- [Exercise prompt]
Output each line exactly as written, from the first line of the records to the line bearing "const f = Math.min(Math.max(u, 0), 1)", inclusive, while leaving every picture out.

BEGIN Source information

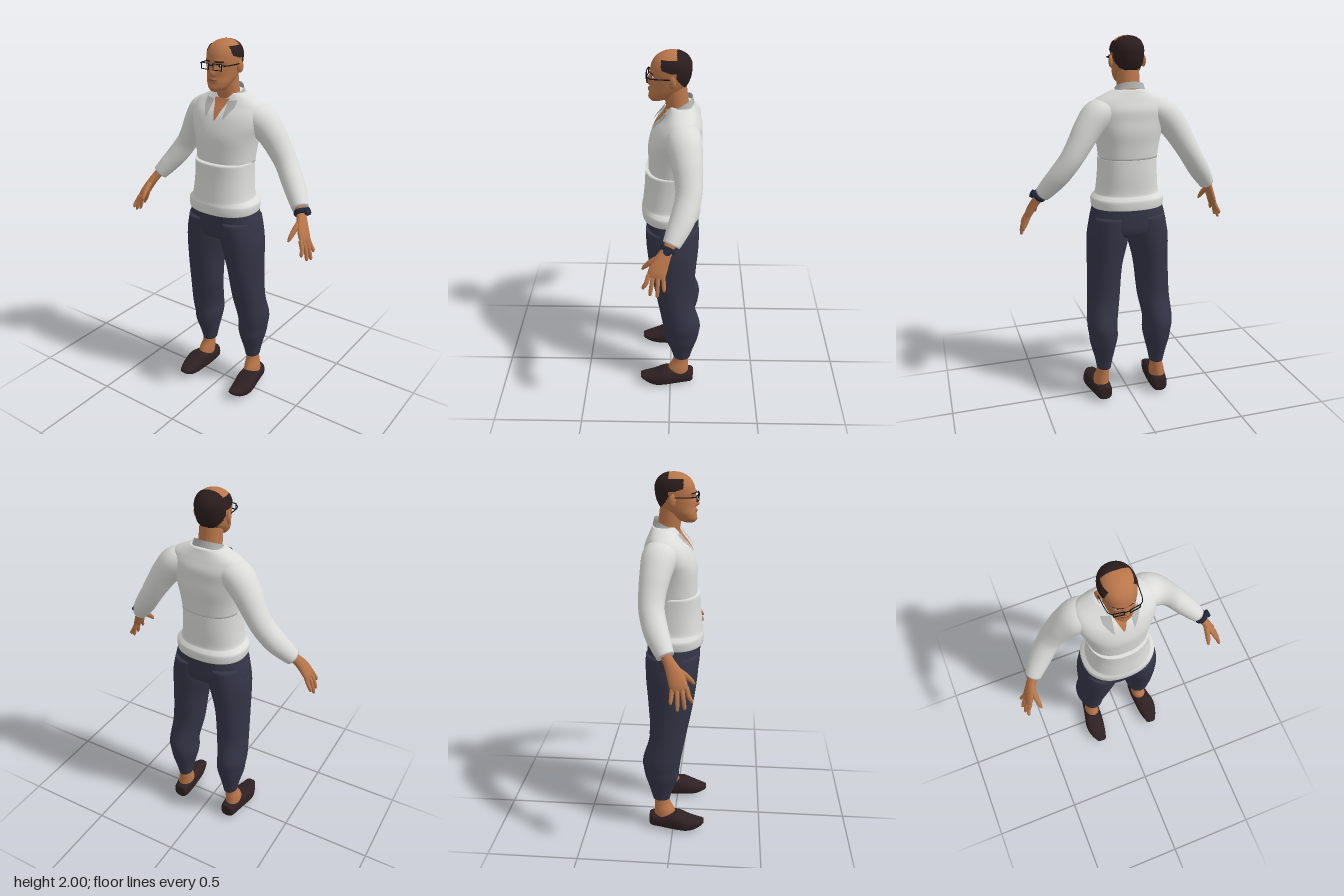
import * as THREE from 'three';

const mat = (name, color, side = THREE.FrontSide) => {
  const m = new THREE.MeshStandardMaterial({ color, side });
  m.name = name;
  return m;
};
const V = (x, y, z) => new THREE.Vector3(x, y, z);
const bump = (d, w) => Math.exp(-(d * d) / (w * w));

// Smooth value between rows of [x, y, z, radiusA, radiusB]
function sample(rows, u) {
  const f = Math.min(Math.max(u, 0), 1) * (rows.length - 1);
  const i = Math.min(Math.floor(f), rows.length - 2), t = f - i;
  const at = k => rows[Math.min(Math.max(k, 0), rows.length - 1)];
  return rows[0].map((_, k) => {
    const [a, b, c, d] = [at(i - 1)[k], at(i)[k], at(i + 1)[k], at(i + 2)[k]];
    return b + 0.5 * t * (c - a + t * (2 * a - 5 * b + 4 * c - d + t * (3 * (b - c) + d - a)));
  });
}

// Skin a chain of oval rings; dir fixes the ring plane, keep filters faces
function loft(rows, { ref = V(0, 0, 1), dir = null, n = 24, steps = rows.length * 4, pow = 2,
  cap = true, grow = 0, shape = null, keep = null } = {}) {
  const pos = [], idx = [], e = 2 / pow;
  const power = v => Math.sign(v) * Math.abs(v) ** e;
  for (let i = 0; i <= steps; i++) {
    const u = i / steps, r = sample(rows, u);
    const p = sample(rows, u - 0.01), q = sample(rows, u + 0.01);
    const t = dir ? dir.clone().normalize() : V(q[0] - p[0], q[1] - p[1], q[2] - p[2]).normalize();
    const a = ref.clone().cross(t).normalize(), b = t.clone().cross(a);
    for (let j = 0; j < n; j++) {
      const w = (j / n) * Math.PI * 2;
      const v = V(r[0], r[1], r[2])
        .addScaledVector(a, (Math.max(r[3], 0.001) + grow) * power(Math.cos(w)))
        .addScaledVector(b, (Math.max(r[4], 0.001) + grow) * power(Math.sin(w)));
      if (shape) shape(v);
      pos.push(v.x, v.y, v.z);
    }
  }
  const tri = (...f) => {
    const c = k => f.reduce((s, v) => s + pos[v * 3 + k], 0) / 3;
    if (!keep || keep(c(0), c(1), c(2))) idx.push(...f);
  };
  for (let i = 0; i < steps; i++) for (let j = 0; j < n; j++) {
    const k = (j + 1) % n, p = i * n + j, q = i * n + k;
    tri(p, q, p + n); tri(q, q + n, p + n);
  }
  if (cap) {
    const c = pos.length / 3, last = steps * n;
    pos.push(...rows[0].slice(0, 3), ...rows[rows.length - 1].slice(0, 3));
    for (let j = 0; j < n; j++) {
      const k = (j + 1) % n;
      tri(c, k, j); tri(c + 1, last + j, last + k);
    }
  }
  return finish(pos, idx);
}

function finish(pos, idx) {
  const g = new THREE.BufferGeometry();
  g.setAttribute('position', new THREE.Float32BufferAttribute(pos, 3));
  g.setIndex(idx);
  g.computeVertexNormals();
  return g;
}

// Front surface depth of an upright loft at (x, y)
function frontZ(rows, x, y, pow, shape) {
  let lo = 0, hi = 1;
  for (let k = 0; k < 30; k++) {
    const m = (lo + hi) / 2;
    if (sample(rows, m)[1] < y) lo = m; else hi = m;
  }
  const r = sample(rows, lo);
  const v = V(x, y, r[2] + r[4] * Math.max(0, 1 - Math.abs(x / r[3]) ** pow) ** (1 / pow));
  if (shape) shape(v);
  return v.z;
}

// Four-cornered patch laid over a front surface
function drape(corners, depth, n = 10) {
  const pos = [], idx = [], [A, B, C, D] = corners;
  for (let i = 0; i <= n; i++) for (let j = 0; j <= n; j++) {
    const u = j / n, v = i / n;
    const [x, y] = [0, 1].map(k => (A[k] * (1 - u) + B[k] * u) * (1 - v) + (D[k] * (1 - u) + C[k] * u) * v);
    pos.push(x, y, depth(x, y));
    if (i < n && j < n) {
      const p = i * (n + 1) + j, q = p + n + 1;
      idx.push(p, p + 1, q, p + 1, q + 1, q);
    }
  }
  return finish(pos, idx);
}

export function createModel() {
  const D = THREE.DoubleSide;
  const skin = mat('skin', 0xb9764a, D), knit = mat('sweater', 0xdcdcda), grey = mat('collar', 0xb2b2b0, D);
  const navy = mat('trousers', 0x343546), hairMat = mat('hair', 0x2b1d1d, D), leather = mat('shoes', 0x2e2023);
  const black = mat('glasses', 0x131318, D), strap = mat('watch', 0x232638);
  const lipMat = mat('lips', 0x8c4c35, D), white = mat('eyeWhite', 0xd8d2ca);
  const model = new THREE.Group();
  const add = (name, geo, m) => {
    const mesh = new THREE.Mesh(geo, m);
    mesh.name = name;
    model.add(mesh);
    return mesh;
  };
  const up = V(0, 1, 0);

  // Sweater body, in an upper and a lower half with a seam
  const chest = [[0, 1.38, -.015, .156, .13], [0, 1.45, -.018, .165, .133], [0, 1.52, -.023, .18, .137],
    [0, 1.58, -.03, .2, .128], [0, 1.635, -.042, .205, .115], [0, 1.68, -.052, .19, .088],
    [0, 1.71, -.055, .14, .072], [0, 1.735, -.055, .085, .062]];
  add('sweaterUpper', loft(chest, { dir: up, n: 48, pow: 2.3 }), knit);
  add('sweaterLower', loft([[0, 1.115, -.003, .193, .155], [0, 1.135, -.003, .196, .157], [0, 1.162, -.003, .196, .156],
    [0, 1.178, 0, .182, .149], [0, 1.2, .003, .168, .143], [0, 1.3, -.004, .159, .139], [0, 1.388, -.005, .157, .137]],
    { dir: up, n: 48, pow: 2.3 }), knit);

  // Neck, open neckline and collar
  const chestZ = off => (x, y) => frontZ(chest, x, y, 2.3) + off;
  add('neck', loft([[0, 1.62, -.05, .07, .06], [0, 1.7, -.04, .063, .06], [0, 1.75, -.03, .06, .058],
    [0, 1.84, -.018, .058, .058]], { dir: up }), skin);
  add('neckline', drape([[-.003, 1.608], [.003, 1.608], [.045, 1.71], [-.045, 1.71]], chestZ(.005)), skin);
  add('collarBand', loft([[0, 1.712, -.05, .088, .072], [0, 1.73, -.048, .08, .069], [0, 1.747, -.045, .076, .068]],
    { dir: V(0, .9, .42), n: 40, cap: false, keep: (x, y, z) => Math.abs(x) > .04 || z < -.05 }), grey);

  // Head with brow, nose, lips and chin
  const skull = [[0, 1.755, .07, .026, .028], [0, 1.772, .052, .047, .054], [0, 1.8, .036, .063, .069],
    [0, 1.83, .014, .072, .086], [0, 1.87, .004, .079, .096], [0, 1.91, 0, .083, .099], [0, 1.94, -.003, .081, .095],
    [0, 1.967, -.005, .07, .08], [0, 1.986, -.007, .05, .056], [0, 1.996, -.008, .027, .03], [0, 2, -.008, .002, .002]];
  const face = v => {
    if (v.z < .03) return;
    const ax = Math.abs(v.x), slope = v.y > 1.843 ? bump(v.y - 1.843, .03) : bump(v.y - 1.843, .01);
    v.z += .021 * bump(ax, .012) * slope - .008 * bump(ax - .033, .018) * bump(v.y - 1.882, .014)
      + .004 * bump(ax - .03, .03) * bump(v.y - 1.903, .01) + .006 * bump(ax, .022) * bump(v.y - 1.813, .011)
      + .004 * bump(ax, .025) * bump(v.y - 1.772, .014);
  };
  const headOpts = { dir: up, n: 72, steps: 70, pow: 2.15 };
  add('head', loft(skull, { ...headOpts, shape: face }), skin);
  const isHair = (x, y, z) => y > 1.825 && (z < -.03 - Math.max(0, 1.885 - y) * .7
    || (y > 1.915 && y < 1.973 && z < .045 - Math.max(0, 1.93 - y) * 3 && Math.abs(x) > .045));
  add('hair', loft(skull, { ...headOpts, grow: .004, keep: isHair }), hairMat);
  const faceZ = off => (x, y) => frontZ(skull, x, y, 2.15, face) + off;
  add('mouth', drape([[-.022, 1.809], [.022, 1.809], [.027, 1.816], [-.027, 1.816]], faceZ(.002)), lipMat);

  // Glasses bridge
  add('glassesBridge', new THREE.BoxGeometry(.026, .004, .004).translate(0, 1.887, .118), black);

  for (const s of [1, -1]) {
    const side = s > 0 ? 'left' : 'right';
    const M = rows => rows.map(([x, ...rest]) => [s * x, ...rest]);
    const part = (name, rows, m, opts) => add(side + name, loft(M(rows), opts), m);

    // Ear, eye and brow
    add(side + 'Ear', new THREE.SphereGeometry(1, 16, 12).scale(.011, .031, .019)
      .rotateY(s * -.4).translate(s * .087, 1.872, -.008), skin);
    add(side + 'Eye', new THREE.SphereGeometry(1, 14, 10).scale(.014, .006, .004)
      .translate(s * .033, 1.881, faceZ(0)(s * .033, 1.881)), white);
    add(side + 'Pupil', new THREE.SphereGeometry(1, 10, 8).scale(.006, .006, .003)
      .translate(s * .033, 1.881, faceZ(.003)(s * .033, 1.881)), hairMat);
    add(side + 'Brow', drape(M([[.014, 1.899], [.056, 1.9], [.054, 1.906], [.014, 1.907]]), faceZ(.003)), hairMat);

    // Lens frame and temple
    const box = (shape, w, h) => shape.moveTo(-w, -h).lineTo(w, -h).lineTo(w, h).lineTo(-w, h).closePath();
    const frame = box(new THREE.Shape(), .026, .0165);
    frame.holes.push(box(new THREE.Path(), .0225, .013));
    add(side + 'LensFrame', new THREE.ExtrudeGeometry(frame, { depth: .004, bevelEnabled: false })
      .rotateY(s * .16).translate(s * .037, 1.88, .112), black);
    part('Temple', [[.062, 1.889, .11, .002, .003], [.082, 1.888, .085, .002, .003], [.09, 1.887, -.005, .002, .003]],
      black, { ref: up, n: 6 });

    // Collar flap
    add(side + 'CollarFlap', drape(M([[.05, 1.615], [.09, 1.672], [.092, 1.708], [.042, 1.702]]), chestZ(.012)), grey);

    // Sleeve
    part('Sleeve', [[.12, 1.635, -.055, .06, .08], [.175, 1.608, -.066, .08, .088], [.233, 1.54, -.08, .073, .078],
      [.28, 1.465, -.09, .064, .069], [.325, 1.392, -.09, .058, .064], [.38, 1.312, -.066, .056, .062],
      [.425, 1.253, -.036, .05, .054], [.46, 1.207, -.01, .042, .044]], knit, { n: 32 });

    // Hand with four fingers and thumb
    part('Palm', [[.445, 1.235, -.02, .024, .028], [.475, 1.19, .006, .023, .028], [.5, 1.145, .033, .021, .038],
      [.525, 1.095, .055, .018, .045], [.537, 1.068, .062, .011, .04]], skin);
    [[.095, .541, .552, 1.012, .122], [.073, .545, .564, .983, .089], [.05, .545, .568, .976, .055],
      [.027, .54, .562, 1.005, .022]].forEach(([z0, xm, x1, y1, z1], i) =>
      part('Finger' + (i + 1), [[.528, 1.085, z0, .011, .012], [xm + .006, 1.045, z0 * .5 + z1 * .5, .0105, .011],
        [x1, y1 + .012, z1, .009, .009], [x1 + .001, y1, z1, .004, .004]], skin, { n: 10 }));
    part('Thumb', [[.492, 1.165, .035, .014, .016], [.487, 1.13, .082, .014, .015], [.482, 1.098, .115, .011, .011],
      [.479, 1.078, .131, .005, .005]], skin, { n: 12 });

    // Trouser leg
    part('TrouserLeg', [[.1, 1.07, -.01, .1, .141], [.112, .95, -.012, .113, .139], [.1325, .785, -.016, .0955, .121],
      [.145, .6, -.03, .09, .1], [.161, .46, -.062, .082, .106], [.156, .39, -.066, .079, .1],
      [.157, .335, -.064, .071, .092], [.156, .25, -.067, .05, .064], [.156, .19, -.068, .039, .048]],
      navy, { dir: V(0, -1, 0), n: 32 });

    // Ankle and slip-on shoe
    part('Ankle', [[.157, .24, -.066, .034, .042], [.16, .17, -.062, .035, .044], [.166, .12, -.05, .042, .057],
      [.17, .06, -.04, .042, .07]], skin, { dir: V(0, -1, 0) });
    part('Shoe', [[.164, .055, -.136, .027, .034], [.165, .053, -.122, .042, .042], [.168, .053, -.07, .05, .046],
      [.174, .056, -.015, .055, .054], [.181, .056, .035, .059, .054], [.184, .046, .08, .056, .044],
      [.182, .043, .125, .045, .032], [.178, .049, .162, .031, .017], [.177, .053, .176, .022, .007]],
      leather, { ref: up, dir: V(0, 0, 1), n: 32, pow: 2.6 });
  }

  // Trouser hips
  add('trouserHips', loft([[0, .945, -.012, .12, .07], [0, .965, -.012, .19, .12], [0, 1.0, -.012, .215, .138],
    [0, 1.06, -.01, .206, .142], [0, 1.13, -.008, .187, .142]], { dir: up, n: 48, pow: 2.3 }), navy);

  // Wristwatch on the left arm
  add('watchBand', loft([[.469, 1.203, .001, .034, .036], [.475, 1.194, .006, .038, .04], [.482, 1.185, .011, .034, .036]],
    { n: 28 }), strap);
  add('watchCase', new THREE.CylinderGeometry(.021, .021, .014, 20).rotateZ(-1.05).translate(.511, 1.207, .006), strap);
  return model;
}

END Source information

- [Task output]
import * as THREE from 'three';

const mat = (name, color, side = THREE.FrontSide) => {
  const m = new THREE.MeshStandardMaterial({ color, side });
  m.name = name;
  return m;
};
const V = (x, y, z) => new THREE.Vector3(x, y, z);
const bump = (d, w) => Math.exp(-(d * d) / (w * w));

// Smooth value between rows of [x, y, z, radiusA, radiusB]
function sample(rows, u) {
  const f = Math.min(Math.max(u, 0), 1) * (rows.length - 1);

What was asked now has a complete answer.